EXERCISE PROMPT:
Look through the records and copy every line in which "foldZ" appears.

DATASET CONTENT:
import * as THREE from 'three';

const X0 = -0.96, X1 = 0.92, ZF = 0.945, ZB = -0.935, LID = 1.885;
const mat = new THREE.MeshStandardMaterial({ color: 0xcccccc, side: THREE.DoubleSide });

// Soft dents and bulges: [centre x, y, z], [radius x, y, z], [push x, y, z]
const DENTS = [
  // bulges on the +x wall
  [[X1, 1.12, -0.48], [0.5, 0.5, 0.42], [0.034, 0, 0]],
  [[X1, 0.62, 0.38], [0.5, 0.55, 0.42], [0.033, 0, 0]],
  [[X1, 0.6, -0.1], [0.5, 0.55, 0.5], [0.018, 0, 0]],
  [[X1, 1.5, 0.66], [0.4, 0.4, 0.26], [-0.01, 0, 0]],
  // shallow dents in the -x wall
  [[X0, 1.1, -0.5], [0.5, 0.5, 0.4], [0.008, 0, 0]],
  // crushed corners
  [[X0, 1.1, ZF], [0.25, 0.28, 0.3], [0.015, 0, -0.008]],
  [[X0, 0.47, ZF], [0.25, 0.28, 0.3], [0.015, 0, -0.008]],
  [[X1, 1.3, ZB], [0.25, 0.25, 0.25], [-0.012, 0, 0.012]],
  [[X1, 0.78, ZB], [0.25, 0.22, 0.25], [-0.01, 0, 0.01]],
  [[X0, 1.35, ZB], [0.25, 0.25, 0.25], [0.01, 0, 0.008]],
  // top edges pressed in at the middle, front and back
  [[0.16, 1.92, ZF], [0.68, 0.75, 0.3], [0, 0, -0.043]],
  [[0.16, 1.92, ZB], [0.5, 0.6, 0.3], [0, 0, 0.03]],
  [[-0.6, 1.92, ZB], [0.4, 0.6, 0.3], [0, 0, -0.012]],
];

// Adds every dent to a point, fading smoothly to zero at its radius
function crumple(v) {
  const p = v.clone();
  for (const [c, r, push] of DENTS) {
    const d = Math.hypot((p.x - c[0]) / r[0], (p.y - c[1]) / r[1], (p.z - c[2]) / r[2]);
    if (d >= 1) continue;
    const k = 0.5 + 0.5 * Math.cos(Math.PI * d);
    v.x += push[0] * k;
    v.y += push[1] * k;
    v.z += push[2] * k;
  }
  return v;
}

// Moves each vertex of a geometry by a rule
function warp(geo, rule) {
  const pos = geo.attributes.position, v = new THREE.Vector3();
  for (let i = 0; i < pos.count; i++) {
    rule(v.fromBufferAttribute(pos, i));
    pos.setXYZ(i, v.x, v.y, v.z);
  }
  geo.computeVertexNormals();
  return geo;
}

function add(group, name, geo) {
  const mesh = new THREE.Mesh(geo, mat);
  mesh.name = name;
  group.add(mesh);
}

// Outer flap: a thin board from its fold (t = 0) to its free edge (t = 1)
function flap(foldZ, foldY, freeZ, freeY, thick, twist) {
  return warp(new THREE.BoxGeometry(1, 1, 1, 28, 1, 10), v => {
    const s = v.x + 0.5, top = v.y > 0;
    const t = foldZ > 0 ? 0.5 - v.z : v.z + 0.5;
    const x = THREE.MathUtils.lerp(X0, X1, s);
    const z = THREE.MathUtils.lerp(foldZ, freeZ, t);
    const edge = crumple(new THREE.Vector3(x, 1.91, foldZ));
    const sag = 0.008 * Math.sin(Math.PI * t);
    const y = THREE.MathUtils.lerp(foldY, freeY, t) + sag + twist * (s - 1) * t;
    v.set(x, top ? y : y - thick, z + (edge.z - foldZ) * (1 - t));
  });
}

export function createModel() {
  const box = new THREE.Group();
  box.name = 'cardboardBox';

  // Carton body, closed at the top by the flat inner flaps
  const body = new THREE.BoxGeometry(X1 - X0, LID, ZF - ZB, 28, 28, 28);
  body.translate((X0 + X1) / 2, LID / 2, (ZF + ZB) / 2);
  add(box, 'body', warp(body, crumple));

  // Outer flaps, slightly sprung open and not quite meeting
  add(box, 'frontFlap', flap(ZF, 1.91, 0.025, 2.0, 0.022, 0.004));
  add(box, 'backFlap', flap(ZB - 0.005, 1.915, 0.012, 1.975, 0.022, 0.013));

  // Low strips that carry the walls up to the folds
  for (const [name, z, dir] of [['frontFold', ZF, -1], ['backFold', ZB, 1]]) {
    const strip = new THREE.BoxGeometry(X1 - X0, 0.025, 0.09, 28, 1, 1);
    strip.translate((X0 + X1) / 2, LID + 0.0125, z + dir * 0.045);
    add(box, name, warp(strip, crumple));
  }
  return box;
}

--

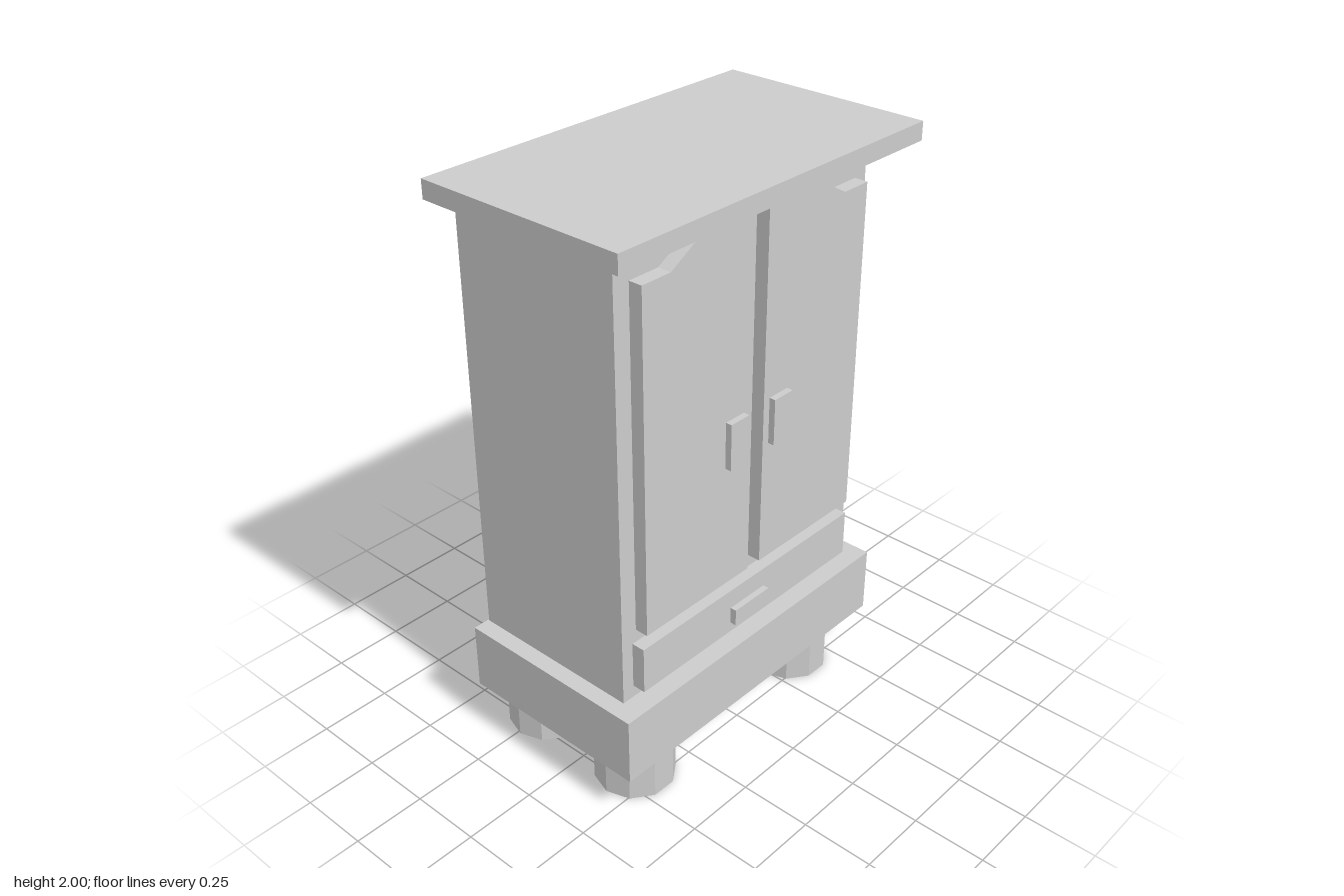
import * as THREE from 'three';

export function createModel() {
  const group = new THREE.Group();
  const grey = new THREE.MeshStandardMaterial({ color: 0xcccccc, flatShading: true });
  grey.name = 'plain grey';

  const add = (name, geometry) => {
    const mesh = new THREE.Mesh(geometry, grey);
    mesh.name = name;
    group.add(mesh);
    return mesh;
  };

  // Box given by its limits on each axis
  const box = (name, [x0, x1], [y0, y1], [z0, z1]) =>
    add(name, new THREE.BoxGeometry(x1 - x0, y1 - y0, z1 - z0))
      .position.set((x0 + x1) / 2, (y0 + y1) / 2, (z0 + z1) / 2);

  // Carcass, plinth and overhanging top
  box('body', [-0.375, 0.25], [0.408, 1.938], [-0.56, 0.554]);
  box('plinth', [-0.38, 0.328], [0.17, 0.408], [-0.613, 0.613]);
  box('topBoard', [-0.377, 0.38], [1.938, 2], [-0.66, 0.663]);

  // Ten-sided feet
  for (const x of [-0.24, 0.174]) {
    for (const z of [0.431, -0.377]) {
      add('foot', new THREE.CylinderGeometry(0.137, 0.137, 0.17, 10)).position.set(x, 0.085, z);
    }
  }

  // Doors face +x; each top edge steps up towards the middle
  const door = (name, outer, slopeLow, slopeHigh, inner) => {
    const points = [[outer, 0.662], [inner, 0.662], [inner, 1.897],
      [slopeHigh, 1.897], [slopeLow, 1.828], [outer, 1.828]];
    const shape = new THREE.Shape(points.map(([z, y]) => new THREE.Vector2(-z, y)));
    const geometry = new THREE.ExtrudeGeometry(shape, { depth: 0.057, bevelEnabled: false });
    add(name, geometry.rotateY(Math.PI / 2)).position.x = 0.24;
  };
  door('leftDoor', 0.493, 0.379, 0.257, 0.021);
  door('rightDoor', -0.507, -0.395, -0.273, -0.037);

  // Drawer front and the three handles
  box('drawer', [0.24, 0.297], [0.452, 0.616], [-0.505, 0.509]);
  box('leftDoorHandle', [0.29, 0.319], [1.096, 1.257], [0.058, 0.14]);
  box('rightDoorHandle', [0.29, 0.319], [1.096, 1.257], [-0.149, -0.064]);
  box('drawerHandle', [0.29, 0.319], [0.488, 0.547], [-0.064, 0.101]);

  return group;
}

FINAL ANSWER:
function flap(foldZ, foldY, freeZ, freeY, thick, twist) {
    const t = foldZ > 0 ? 0.5 - v.z : v.z + 0.5;
    const z = THREE.MathUtils.lerp(foldZ, freeZ, t);
    const edge = crumple(new THREE.Vector3(x, 1.91, foldZ));
    v.set(x, top ? y : y - thick, z + (edge.z - foldZ) * (1 - t));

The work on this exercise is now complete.